WHAT YOU ARE ASKED TO DO:
Leaving out any pictures, print the entries that follow exactly as they stand.

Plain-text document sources
------------------------------
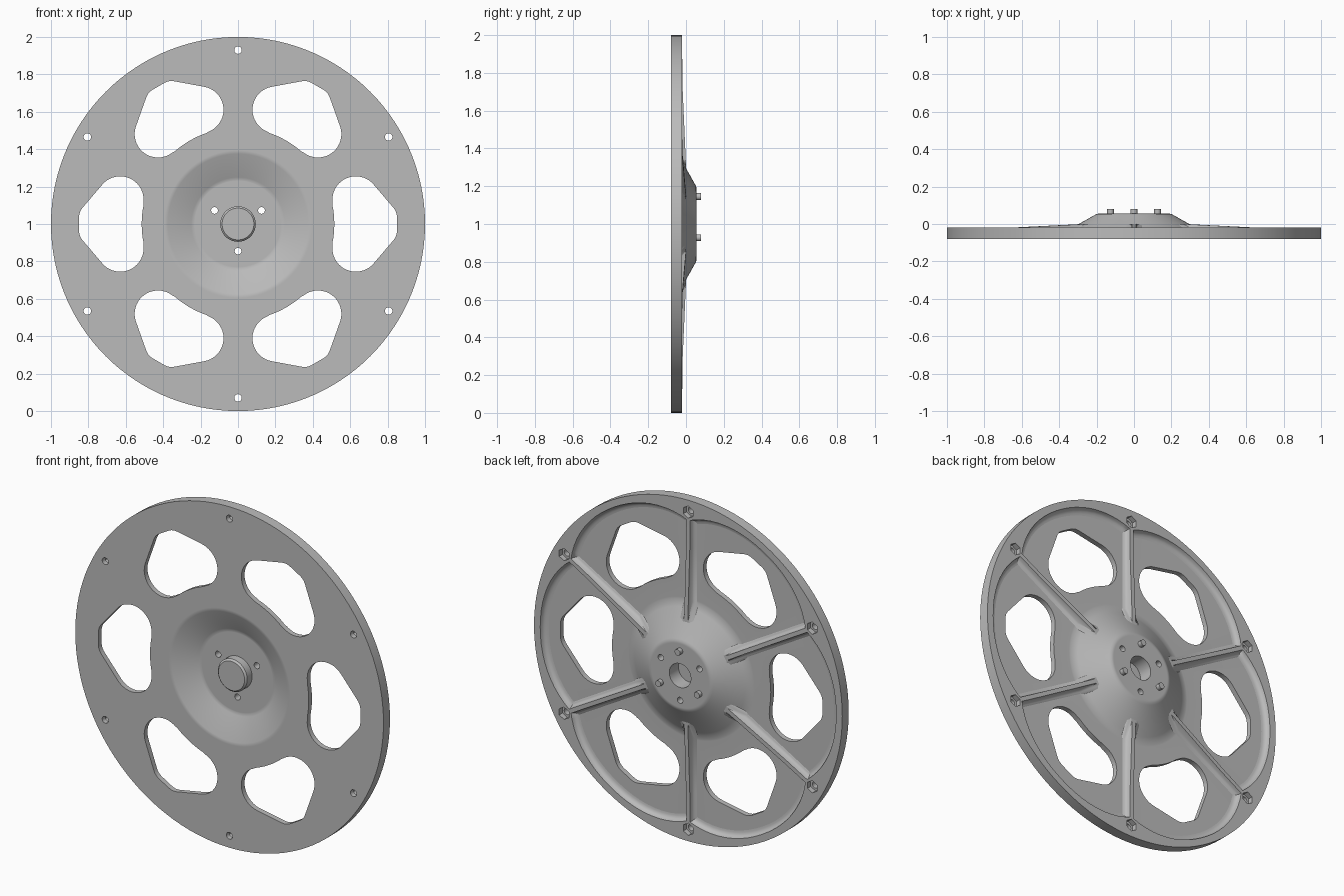
import bpy, bmesh
from math import sin, cos, radians, pi, hypot, atan2

cube = bpy.data.objects.get("Cube")
if cube:
    bpy.data.objects.remove(cube, do_unlink=True)

GREY = bpy.data.materials.new("plain grey")
GREY.use_nodes = True
colour = (0.5, 0.5, 0.5, 1)
GREY.diffuse_color = colour
GREY.node_tree.nodes["Principled BSDF"].inputs["Base Color"].default_value = colour

SEG = 120
SPOKES = [radians(30 + 60 * k) for k in range(6)]
WINDOWS = [radians(60 * k) for k in range(6)]


def place(u, v, depth, turn=0.0):
    """Wheel-plane point (u, v), turned about the axle, at a given depth."""
    return (u * cos(turn) - v * sin(turn), depth, 1 + u * sin(turn) + v * cos(turn))


def arc(cu, cv, r, start, end, steps):
    """Points along an arc, angles in degrees."""
    angles = [radians(start + (end - start) * i / steps) for i in range(steps + 1)]
    return [(cu + r * cos(a), cv + r * sin(a)) for a in angles]


def circle(cu, cv, r, n):
    return arc(cu, cv, r, 0, 360, n)[:-1]


def skin(bm, loops, ring=False):
    """Bridge equal-length loops; cap the ends, or join them into a ring."""
    rows = [[bm.verts.new(p) for p in loop] for loop in loops]
    pairs = list(zip(rows, rows[1:]))
    if ring:
        pairs.append((rows[-1], rows[0]))
    else:
        bm.faces.new(rows[0])
        bm.faces.new(rows[-1])
    for a, b in pairs:
        for i in range(len(a)):
            j = (i + 1) % len(a)
            bm.faces.new((a[i], a[j], b[j], b[i]))


def prism(bm, outline, turn, y0, y1):
    skin(bm, [[place(u, v, y, turn) for u, v in outline] for y in (y0, y1)])


def make(name, bm):
    bmesh.ops.recalc_face_normals(bm, faces=bm.faces)
    mesh = bpy.data.meshes.new(name)
    bm.to_mesh(mesh)
    bm.free()
    mesh.materials.append(GREY)
    obj = bpy.data.objects.new(name, mesh)
    bpy.context.collection.objects.link(obj)
    return obj


def activate(obj):
    bpy.ops.object.select_all(action='DESELECT')
    obj.select_set(True)
    bpy.context.view_layer.objects.active = obj


def cut(obj, cutter):
    mod = obj.modifiers.new("cut", 'BOOLEAN')
    mod.operation, mod.solver, mod.object = 'DIFFERENCE', 'EXACT', cutter
    activate(obj)
    bpy.ops.object.modifier_apply(modifier=mod.name)


def smooth(obj):
    activate(obj)
    bpy.ops.object.shade_smooth_by_angle(angle=radians(32))


# Turned web: front boss, dished recess, outer edge, domed back, blind bore
profile = [(.085, -.06), (.095, -.05), (.095, -.005), (.23, -.005), (.235, -.005),
           (.25, -.009), (.375, -.078), (.39, -.08), (.395, -.08), (1, -.08),
           (1, -.05), (.41, -.05), (.4, -.0495), (.375, -.043), (.36, -.036),
           (.21, .048), (.2, .0535), (.19, .055), (.185, .055), (.07, .055), (.07, -.03)]
bm = bmesh.new()
skin(bm, [[place(u, v, y) for u, v in circle(0, 0, r, SEG)] for r, y in profile])
web = make("wheel_web", bm)

# Raised back rim with a six-lobed inner wall, filleted into the web
def lobe(a):
    off = abs((a + pi / 6) % (pi / 3) - pi / 6) / (pi / 6)
    return .96 - .08 * off ** 2.5


steps = [2 * pi * i / SEG for i in range(SEG)]
wall = [(0, -.02), (.004, -.035), (.012, -.044), (.025, -.049), (.04, -.0505), (.04, -.055)]
loops = [[place(cos(a), sin(a), y) for a in steps] for y in (-.055, -.02)]
for inset, y in wall:
    loops.append([place((lobe(a) - inset) * cos(a), (lobe(a) - inset) * sin(a), y)
                  for a in steps])
bm = bmesh.new()
skin(bm, loops, ring=True)
rim = make("back_rim", bm)

# Rounded window outline: upper half, mirrored below
half = arc(.77, .035, .08, 2, 40.6, 6) + arc(.63, .13, .125, 40.6, 188, 20)
inner = arc(0, 0, .515, 11, -11, 8)
outline = half + inner + [(u, -v) for u, v in reversed(half)]
bm = bmesh.new()
for turn in WINDOWS:
    prism(bm, outline, turn, -.2, .2)
window_cutter = make("window_cutter", bm)

# Round bolt holes near the rim and three holes through the hub
bm = bmesh.new()
for turn in SPOKES:
    prism(bm, circle(.93, 0, .02, 20), turn, -.2, .2)
for turn in SPOKES[::2]:
    prism(bm, circle(.145, 0, .018, 20), turn, -.2, .2)
hole_cutter = make("hole_cutter", bm)

# Hexagonal nut pockets
bm = bmesh.new()
for turn in SPOKES:
    prism(bm, circle(.93, 0, .036, 6), turn, -.2, .2)
nut_cutter = make("nut_cutter", bm)

cut(web, window_cutter)
cut(web, hole_cutter)
cut(rim, nut_cutter)
for cutter in (window_cutter, hole_cutter, nut_cutter):
    bpy.data.objects.remove(cutter, do_unlink=True)

# Spoke ribs: filleted section swept outward, lower toward the rim
stations = [(.26, .003, 0), (.31, 0, -.012), (.4, -.004, -.055),
            (.72, -.018, -.055), (.885, -.02, -.055)]
flank = [(.045, 0), (.04, .0045), (.029, .007), (.021, .012), (.016, .02)]
bm = bmesh.new()
for turn in SPOKES:
    loops = []
    for r, top, base in stations:
        side = [(w, min(base + h, top)) for w, h in flank] + [(.012, top)]
        section = side + [(-w, y) for w, y in reversed(side)]
        loops.append([place(r, w, y, turn) for w, y in section])
    skin(bm, loops)
ribs = make("spoke_ribs", bm)

# Drive pins on the back of the hub
bm = bmesh.new()
for turn in SPOKES[1::2]:
    prism(bm, circle(.145, 0, .018, 20), turn, .03, .08)
pins = make("drive_pins", bm)

for obj in (web, rim, ribs, pins):
    smooth(obj)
------------------------------
THE ANSWER:
import bpy, bmesh
from math import sin, cos, radians, pi, hypot, atan2

cube = bpy.data.objects.get("Cube")
if cube:
    bpy.data.objects.remove(cube, do_unlink=True)

GREY = bpy.data.materials.new("plain grey")
GREY.use_nodes = True
colour = (0.5, 0.5, 0.5, 1)
GREY.diffuse_color = colour
GREY.node_tree.nodes["Principled BSDF"].inputs["Base Color"].default_value = colour

SEG = 120
SPOKES = [radians(30 + 60 * k) for k in range(6)]
WINDOWS = [radians(60 * k) for k in range(6)]


def place(u, v, depth, turn=0.0):
    """Wheel-plane point (u, v), turned about the axle, at a given depth."""
    return (u * cos(turn) - v * sin(turn), depth, 1 + u * sin(turn) + v * cos(turn))


def arc(cu, cv, r, start, end, steps):
    """Points along an arc, angles in degrees."""
    angles = [radians(start + (end - start) * i / steps) for i in range(steps + 1)]
    return [(cu + r * cos(a), cv + r * sin(a)) for a in angles]


def circle(cu, cv, r, n):
    return arc(cu, cv, r, 0, 360, n)[:-1]


def skin(bm, loops, ring=False):
    """Bridge equal-length loops; cap the ends, or join them into a ring."""
    rows = [[bm.verts.new(p) for p in loop] for loop in loops]
    pairs = list(zip(rows, rows[1:]))
    if ring:
        pairs.append((rows[-1], rows[0]))
    else:
        bm.faces.new(rows[0])
        bm.faces.new(rows[-1])
    for a, b in pairs:
        for i in range(len(a)):
            j = (i + 1) % len(a)
            bm.faces.new((a[i], a[j], b[j], b[i]))


def prism(bm, outline, turn, y0, y1):
    skin(bm, [[place(u, v, y, turn) for u, v in outline] for y in (y0, y1)])


def make(name, bm):
    bmesh.ops.recalc_face_normals(bm, faces=bm.faces)
    mesh = bpy.data.meshes.new(name)
    bm.to_mesh(mesh)
    bm.free()
    mesh.materials.append(GREY)
    obj = bpy.data.objects.new(name, mesh)
    bpy.context.collection.objects.link(obj)
    return obj


def activate(obj):
    bpy.ops.object.select_all(action='DESELECT')
    obj.select_set(True)
    bpy.context.view_layer.objects.active = obj


def cut(obj, cutter):
    mod = obj.modifiers.new("cut", 'BOOLEAN')
    mod.operation, mod.solver, mod.object = 'DIFFERENCE', 'EXACT', cutter
    activate(obj)
    bpy.ops.object.modifier_apply(modifier=mod.name)


def smooth(obj):
    activate(obj)
    bpy.ops.object.shade_smooth_by_angle(angle=radians(32))


# Turned web: front boss, dished recess, outer edge, domed back, blind bore
profile = [(.085, -.06), (.095, -.05), (.095, -.005), (.23, -.005), (.235, -.005),
           (.25, -.009), (.375, -.078), (.39, -.08), (.395, -.08), (1, -.08),
           (1, -.05), (.41, -.05), (.4, -.0495), (.375, -.043), (.36, -.036),
           (.21, .048), (.2, .0535), (.19, .055), (.185, .055), (.07, .055), (.07, -.03)]
bm = bmesh.new()
skin(bm, [[place(u, v, y) for u, v in circle(0, 0, r, SEG)] for r, y in profile])
web = make("wheel_web", bm)

# Raised back rim with a six-lobed inner wall, filleted into the web
def lobe(a):
    off = abs((a + pi / 6) % (pi / 3) - pi / 6) / (pi / 6)
    return .96 - .08 * off ** 2.5


steps = [2 * pi * i / SEG for i in range(SEG)]
wall = [(0, -.02), (.004, -.035), (.012, -.044), (.025, -.049), (.04, -.0505), (.04, -.055)]
loops = [[place(cos(a), sin(a), y) for a in steps] for y in (-.055, -.02)]
for inset, y in wall:
    loops.append([place((lobe(a) - inset) * cos(a), (lobe(a) - inset) * sin(a), y)
                  for a in steps])
bm = bmesh.new()
skin(bm, loops, ring=True)
rim = make("back_rim", bm)

# Rounded window outline: upper half, mirrored below
half = arc(.77, .035, .08, 2, 40.6, 6) + arc(.63, .13, .125, 40.6, 188, 20)
inner = arc(0, 0, .515, 11, -11, 8)
outline = half + inner + [(u, -v) for u, v in reversed(half)]
bm = bmesh.new()
for turn in WINDOWS:
    prism(bm, outline, turn, -.2, .2)
window_cutter = make("window_cutter", bm)

# Round bolt holes near the rim and three holes through the hub
bm = bmesh.new()
for turn in SPOKES:
    prism(bm, circle(.93, 0, .02, 20), turn, -.2, .2)
for turn in SPOKES[::2]:
    prism(bm, circle(.145, 0, .018, 20), turn, -.2, .2)
hole_cutter = make("hole_cutter", bm)

# Hexagonal nut pockets
bm = bmesh.new()
for turn in SPOKES:
    prism(bm, circle(.93, 0, .036, 6), turn, -.2, .2)
nut_cutter = make("nut_cutter", bm)

cut(web, window_cutter)
cut(web, hole_cutter)
cut(rim, nut_cutter)
for cutter in (window_cutter, hole_cutter, nut_cutter):
    bpy.data.objects.remove(cutter, do_unlink=True)

# Spoke ribs: filleted section swept outward, lower toward the rim
stations = [(.26, .003, 0), (.31, 0, -.012), (.4, -.004, -.055),
            (.72, -.018, -.055), (.885, -.02, -.055)]
flank = [(.045, 0), (.04, .0045), (.029, .007), (.021, .012), (.016, .02)]
bm = bmesh.new()
for turn in SPOKES:
    loops = []
    for r, top, base in stations:
        side = [(w, min(base + h, top)) for w, h in flank] + [(.012, top)]
        section = side + [(-w, y) for w, y in reversed(side)]
        loops.append([place(r, w, y, turn) for w, y in section])
    skin(bm, loops)
ribs = make("spoke_ribs", bm)

# Drive pins on the back of the hub
bm = bmesh.new()
for turn in SPOKES[1::2]:
    prism(bm, circle(.145, 0, .018, 20), turn, .03, .08)
pins = make("drive_pins", bm)

for obj in (web, rim, ribs, pins):
    smooth(obj)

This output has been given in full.